But in reality, it was still the ritual of continued productivity. It was me trying to make my recovery productive and it was me trying not to gain weight with the hopes that the reduction in the intensity of exercise would help me.
Persevering Anyway and Finally Getting a Period
So there I was, doing my best. Battling all of the time between “am I worthy of this” “am I doing this right?!” “no – run back!” and feeling like people won’t understand me or believe me.
But I did the work and I did eventually stop the fake-recovery behavior. Look, it just wasn’t that easy to go cold turkey and I think that’s the case for a lot of girls. I gradually reduced my exercise and I don’t blame myself. I wanted to know if I could do this with the least amount of change possible i.e the process of elimination.
Another challenge to going “all in” for me was that there were times where I felt like I was telling people some false story about a fake diagnosis. I thought people would not believe that I was an over-exerciser under-eater because I didn’t look like the type of person that would. I feared they would think it was an excuse for ‘letting myself go’.
That’s how my art Instagram account started. I used illustration to help me work through this period of my life and as a way to educate people on what was happening because I knew there were others.
This helped and was easy for me to start because during my entire journey I met many women just like me with dysfunctional periods that didn’t really understand what was happening. I wanted to share my story to help them too and that’s why I have a YouTube channel now, too.
But then, relapse.
I only got two periods in a row and it was gone.
After two periods I thought that I could go back to exercising, maybe even cutting down how much I was eating again…
I had come a long way with my self acceptance and acceptance of this situation, but exercising and dieting was pretty hardwired in me. It was like a smoker relapsing a little. I always wanted to go back. And I thought “ok, if I start working out but continue eating enough and am super aware of my nutrient intake I’ll be golden”.
But nope, that very next period was goneskies. I was convinced that “all in” had failed me and I was more broken – but I do see that looking back I relapsed and had gone back to my old habits.
So I enlisted the help of a Nutritional Therapy Practitioner named Laura Lyons.
We worked together on my protocol and I think that because I had paid money and she basically gave me PERMISSION to rest and eat, it was the validation and motivation I really needed. I needed that third party person, whose opinion was educated, to tell me that it’s ok for me to do this and this is what I need.
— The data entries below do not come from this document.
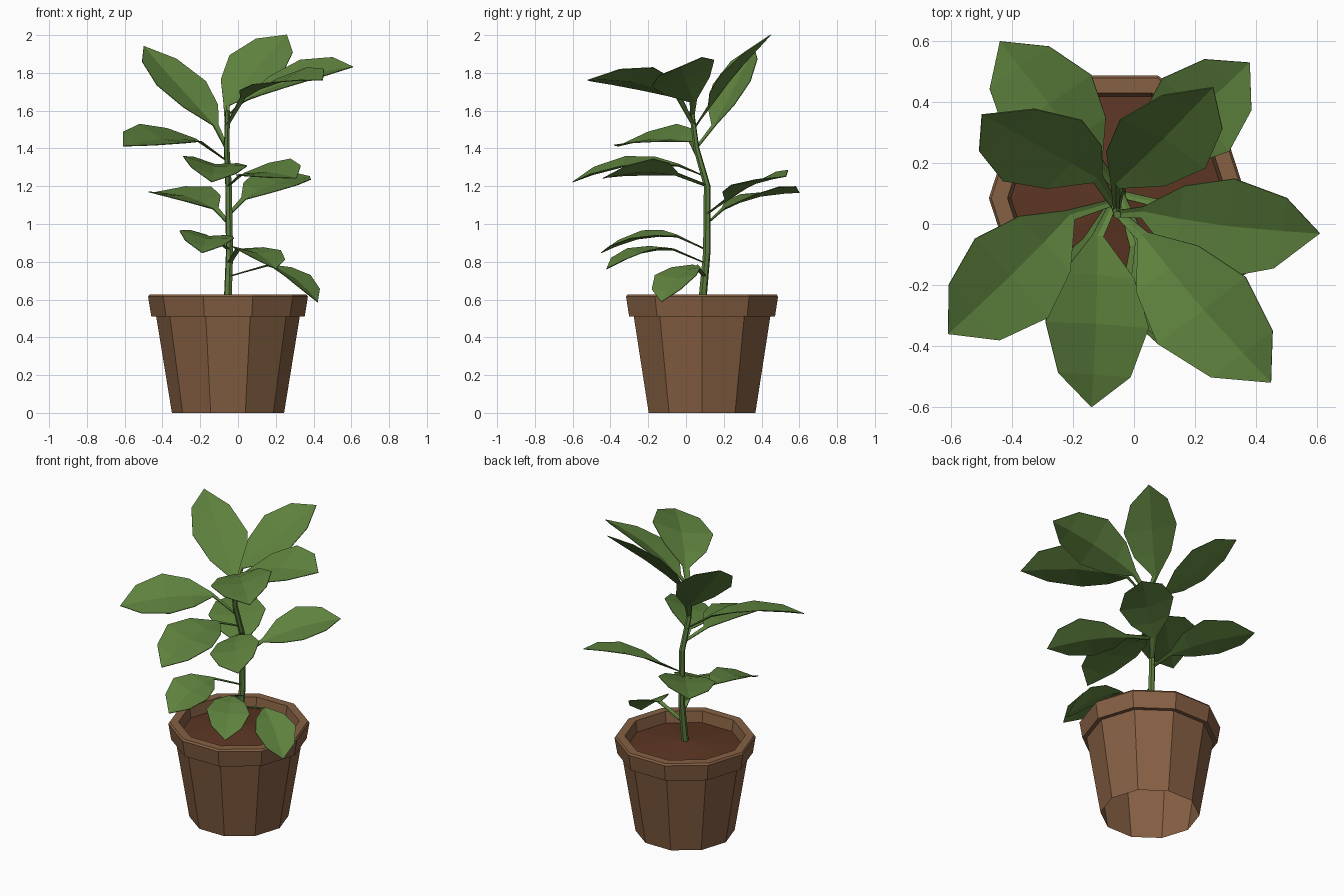
import bpy, bmesh, math
from mathutils import Vector as V

if "Cube" in bpy.data.objects:
    bpy.data.objects.remove(bpy.data.objects["Cube"])


def material(name, rgb):
    m = bpy.data.materials.new(name)
    m.diffuse_color = (*rgb, 1)
    m.use_nodes = True
    m.node_tree.nodes["Principled BSDF"].inputs["Base Color"].default_value = m.diffuse_color
    return m


CLAY = material("clay brown", (0.24, 0.118, 0.057))
SOIL = material("soil brown", (0.105, 0.036, 0.016))
LEAF = material("leaf green", (0.115, 0.228, 0.049))
STEM = material("stem green", (0.11, 0.215, 0.05))


def finish(bm, name, mat, recalc=True):
    if recalc:
        bmesh.ops.recalc_face_normals(bm, faces=bm.faces[:])
    me = bpy.data.meshes.new(name)
    bm.to_mesh(me)
    bm.free()
    me.materials.append(mat)
    ob = bpy.data.objects.new(name, me)
    bpy.context.collection.objects.link(ob)
    return ob


CX, CY = -0.053, 0.085


def lathe(name, profile, mat, n=10):
    """Spin (radius, z) points; radius 0 closes an end."""
    bm = bmesh.new()
    rings = []
    for r, z in profile:
        k = 1 if r == 0 else n
        rings.append([bm.verts.new((CX + r * math.cos(2 * math.pi * i / n),
                                    CY + r * math.sin(2 * math.pi * i / n), z)) for i in range(k)])
    for a, b in zip(rings, rings[1:]):
        for i in range(n):
            j = (i + 1) % n
            q = [a[i % len(a)], a[j % len(a)], b[j % len(b)], b[i % len(b)]]
            bm.faces.new(list(dict.fromkeys(q)))
    return finish(bm, name, mat)


def tube(name, points, radii, mat, n=6):
    """Sweep a polygon along a path."""
    bm = bmesh.new()
    rings = []
    for k, (p, r) in enumerate(zip(points, radii)):
        d = (points[min(k + 1, len(points) - 1)] - points[max(k - 1, 0)]).normalized()
        u = d.cross(V((0.3, 0.9, 0.1))).normalized()
        w = d.cross(u)
        rings.append([bm.verts.new(p + r * (u * math.cos(2 * math.pi * i / n) + w * math.sin(2 * math.pi * i / n)))
                      for i in range(n)])
    for a, b in zip(rings, rings[1:]):
        for i in range(n):
            j = (i + 1) % n
            bm.faces.new((a[i], a[j], b[j], b[i]))
    bm.faces.new(rings[0])
    bm.faces.new(rings[-1])
    return finish(bm, name, mat)


# Pot, open underneath, with overhanging rim, and the slightly mounded soil
lathe("pot", [(0.297, 0), (0.38, 0.51), (0.406, 0.51), (0.423, 0.615), (0.415, 0.627),
              (0.362, 0.627), (0.35, 0.55)], CLAY)
lathe("soil", [(0.353, 0.555), (0, 0.6)], SOIL)

# Main stem
PATH = [V(p) for p in ((-0.055, 0.085, 0.57), (-0.045, 0.11, 0.85), (-0.05, 0.112, 1.2),
                       (-0.06, 0.055, 1.4), (-0.055, 0.03, 1.6))]
tube("stem", PATH, (0.022, 0.02, 0.018, 0.016, 0.013), STEM)


def on_stem(z):
    for a, b in zip(PATH, PATH[1:]):
        if z <= b.z:
            return a.lerp(b, (z - a.z) / (b.z - a.z))
    return PATH[-1].copy()


def leaf(i, z, base, tip, side, arch):
    """Folded blade with a flat stalk running back to the stem."""
    base, tip, side = V(base), V(tip), V(side)
    axis = tip - base
    normal = axis.cross(side).normalized()
    half = side.length
    bm = bmesh.new()
    across = side.normalized() * 0.013
    start = on_stem(z)
    rows = [[bm.verts.new(start + across * k) for k in (-1, 0, 1)]]
    # position along midrib, share of full width
    for t, w in ((0, 0.12), (0.22, 0.7), (0.5, 1.0), (0.8, 0.7), (1, 0)):
        mid = base + axis * t + normal * arch * 4 * t * (1 - t)
        lift = normal * half * 0.13 * w
        if w == 0:
            rows.append([bm.verts.new(mid)])
        else:
            rows.append([bm.verts.new(mid - side * w + lift), bm.verts.new(mid - normal * half * 0.04),
                         bm.verts.new(mid + side * w + lift)])
    for a, b in zip(rows, rows[1:]):
        for k in (0, 1):
            q = [a[k], a[k + 1], b[min(k + 1, len(b) - 1)], b[min(k, len(b) - 1)]]
            bm.faces.new(list(dict.fromkeys(q)))
    ob = finish(bm, f"leaf_{i}", LEAF, recalc=False)
    mod = ob.modifiers.new("thickness", "SOLIDIFY")
    mod.thickness = 0.004


# stalk height, leaf base, tip, half-width vector, arch
LEAVES = [
    (1.40, (-0.12, 0.15, 1.52), (-0.50, 0.36, 1.94), (-0.13, -0.10, -0.01), 0.0),
    (1.50, (-0.06, 0.13, 1.63), (0.26, 0.45, 2.00), (-0.14, 0.08, 0.05), 0.015),
    (1.57, (0.03, 0.04, 1.65), (0.61, -0.03, 1.83), (0.03, 0.165, 0.07), 0.04),
    (1.52, (0.03, -0.04, 1.67), (0.45, -0.52, 1.76), (0.145, 0.11, 0.045), 0.045),
    (1.00, (-0.12, 0.20, 1.08), (-0.44, 0.60, 1.165), (-0.14, -0.10, -0.02), 0.03),
    (1.05, (0.03, 0.22, 1.13), (0.38, 0.53, 1.25), (-0.11, 0.12, 0.035), 0.03),
    (1.25, (-0.12, -0.04, 1.31), (-0.14, -0.60, 1.22), (0.17, -0.01, -0.025), 0.045),
    (1.33, (-0.21, 0.03, 1.44), (-0.61, -0.36, 1.41), (0.12, -0.13, -0.05), 0.03),
    (1.20, (0.02, -0.05, 1.26), (0.31, -0.44, 1.24), (0.125, 0.08, 0.045), 0.03),
    (0.86, (-0.15, -0.05, 0.935), (-0.19, -0.45, 0.845), (0.145, -0.03, -0.02), 0.035),
    (0.79, (0.0, -0.07, 0.865), (0.20, -0.42, 0.76), (0.12, 0.055, -0.005), 0.035),
    (0.72, (0.16, 0.05, 0.78), (0.42, -0.13, 0.585), (0.07, 0.11, 0.0), 0.035),
]
for i, args in enumerate(LEAVES, 1):
    leaf(i, *args)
I worked with her and I got my period back again quickly after. The main difference working with her was that I felt accountable to rest and eat and she also had me take certain supplements, stress reduction and be more mindful of my intake of things like caffeine.
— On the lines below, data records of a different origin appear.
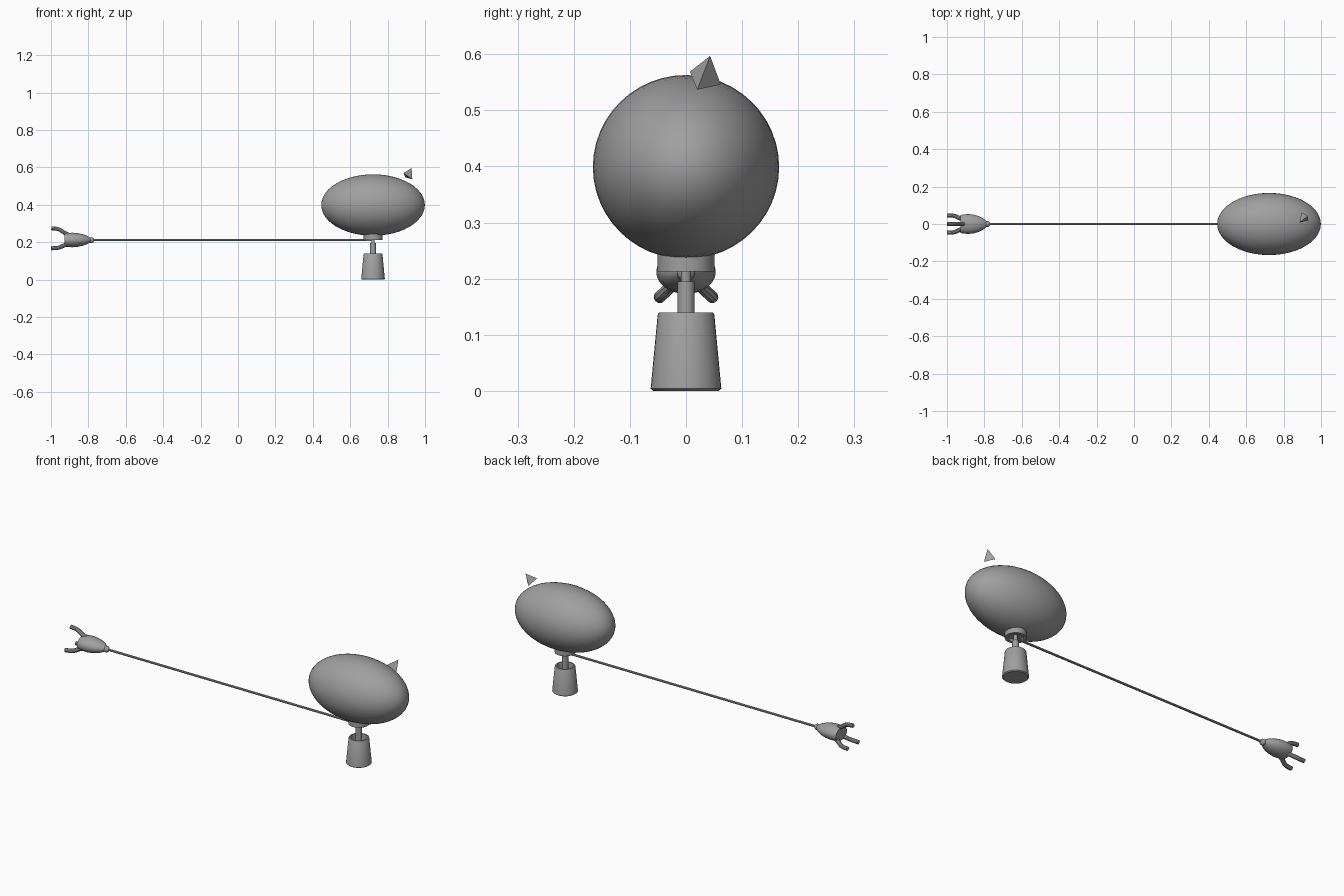
import bpy
import bmesh
from math import pi, cos, sin, radians
from mathutils import Matrix, Vector

cube = bpy.data.objects.get("Cube")
if cube:
    bpy.data.objects.remove(cube, do_unlink=True)

# Single grey material
grey = bpy.data.materials.new("plain grey")
grey.use_nodes = True
grey.diffuse_color = (0.35, 0.35, 0.35, 1)
grey.node_tree.nodes["Principled BSDF"].inputs["Base Color"].default_value = grey.diffuse_color


def finish(obj, smooth=True):
    """Apply the material and shading."""
    obj.data.materials.clear()
    obj.data.materials.append(grey)
    bpy.ops.object.select_all(action="DESELECT")
    obj.select_set(True)
    bpy.context.view_layer.objects.active = obj
    if smooth:
        bpy.ops.object.shade_smooth_by_angle(angle=radians(35))
    return obj


def mesh_object(name, bm, smooth=True):
    bmesh.ops.recalc_face_normals(bm, faces=bm.faces)
    mesh = bpy.data.meshes.new(name)
    bm.to_mesh(mesh)
    bm.free()
    obj = bpy.data.objects.new(name, mesh)
    bpy.context.collection.objects.link(obj)
    return finish(obj, smooth)


def lathe(name, profile, matrix, steps=32):
    """Spin (radius, height) points around z, then place the result."""
    bm = bmesh.new()
    verts = [bm.verts.new((r, 0, h)) for r, h in profile]
    edges = [bm.edges.new(pair) for pair in zip(verts, verts[1:])]
    bmesh.ops.spin(bm, geom=verts + edges, cent=(0, 0, 0), axis=(0, 0, 1),
                   angle=2 * pi, steps=steps)
    bmesh.ops.remove_doubles(bm, verts=bm.verts, dist=0.0001)
    bmesh.ops.transform(bm, matrix=matrix, verts=bm.verts)
    return mesh_object(name, bm)


def ellipsoid(name, center, radii, segments):
    bm = bmesh.new()
    place = (Matrix.Translation(center) @ Matrix.Diagonal((*radii, 1))
             @ Matrix.Rotation(pi / 2, 4, "Y"))
    bmesh.ops.create_uvsphere(bm, u_segments=segments, v_segments=segments // 2,
                              radius=1, matrix=place)
    return mesh_object(name, bm)


def tube(name, points, radius):
    """Round bar along a smooth path with flat ends."""
    curve = bpy.data.curves.new(name, "CURVE")
    curve.dimensions = "3D"
    curve.bevel_depth = radius
    curve.bevel_resolution = 3
    curve.use_fill_caps = True
    curve.resolution_u = 6
    spline = curve.splines.new("BEZIER")
    spline.bezier_points.add(len(points) - 1)
    for knot, co in zip(spline.bezier_points, points):
        knot.co = co
        knot.handle_left_type = knot.handle_right_type = "AUTO"
    obj = bpy.data.objects.new(name, curve)
    bpy.context.collection.objects.link(obj)
    bpy.ops.object.select_all(action="DESELECT")
    obj.select_set(True)
    bpy.context.view_layer.objects.active = obj
    bpy.ops.object.convert(target="MESH")
    return finish(bpy.context.view_layer.objects.active)


post_x, arm_z = 0.722, 0.211
upright = Matrix.Translation((post_x, 0, 0))

# Egg-shaped body
ellipsoid("body", (post_x, 0, 0.399), (0.277, 0.166, 0.164), 48)

# Hollow tapered base cup
lathe("base_cup", [(0, 0), (0.058, 0), (0.063, 0.004), (0.0505, 0.136), (0.048, 0.14),
                   (0.041, 0.14), (0.039, 0.132), (0.045, 0.05), (0, 0.05)], upright)

# Stepped stem rising out of the cup
lathe("stem", [(0, 0.045), (0.0155, 0.045), (0.0155, 0.195), (0.009, 0.195),
               (0.009, 0.245), (0, 0.245)], upright, 20)

# Collar under the body, recessed from below
lathe("collar", [(0, 0.226), (0.036, 0.226), (0.036, 0.213), (0.051, 0.213),
                 (0.051, 0.25), (0, 0.25)], upright)

# Long thin arm and its wrist ball
tube("arm", [(post_x, 0, arm_z), (-0.785, 0, arm_z)], 0.006)
ellipsoid("wrist_ball", (-0.785, 0, arm_z), (0.016, 0.016, 0.016), 16)

# Rounded palm, flat at the open end and wider than tall
palm_place = (Matrix.Translation((-0.785, 0, arm_z + 0.001)) @ Matrix.Diagonal((1, 0.053, 0.039, 1))
              @ Matrix.Rotation(-pi / 2, 4, "Y"))
lathe("palm", [(0, 0), (0.3, 0.004), (0.55, 0.02), (0.8, 0.045), (0.95, 0.075),
               (1, 0.1), (0.97, 0.125), (0.9, 0.143), (0, 0.143)], palm_place)

# Three flaring fingers
finger_path = [(-0.9, 0.026), (-0.928, 0.04), (-0.958, 0.058), (-0.998, 0.064)]
for side, angle in (("top", 90), ("left", -43), ("right", 223)):
    a = radians(angle)
    tube(side + "_finger", [(x, r * cos(a), arm_z + r * sin(a)) for x, r in finger_path], 0.011)

# Small three-sided spike above the body
bm = bmesh.new()
a, b, c, tip = [bm.verts.new(Vector(p)) for p in (
    (0.885, 0.007, 0.569), (0.932, 0.02, 0.537), (0.896, 0.062, 0.546), (0.928, 0.043, 0.597))]
for face in ((a, b, c), (a, b, tip), (b, c, tip), (c, a, tip)):
    bm.faces.new(face)
mesh_object("spike", bm, smooth=False)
Today I am recovered
But I still miss periods easily. I will consider myself 100% recovered when I have a full year of periods I think.
I slip back into HA really easy right now if I have a week or two of skipping breakfast, feel extra stressed, don’t sleep enough, or try to push the intensity and/or frequency of my workouts.
It really sucks to be so delicate and have to take it so easy to be healthy. I’m not used to being told that dieting and working out isn’t what I need to do. I KNOW it’s not and I preach it every day to help others not fall into this trap, but I’m still not used to it.
As I rested, I had to find a way to fill the new void in my life. I had more time to draw and write. To connect with friends and others. To put even more creative energy into my work and my team and get my sex drive back. That thing was missing for a long time. With time I started to see how great this new way of living can be.
Sometimes it’s hard, I’d love to be an athlete. But it’s also ok when I think about all the other things I could do with that 2-3 hours a day and all the energy that I’ve gotten back.
Keep at it,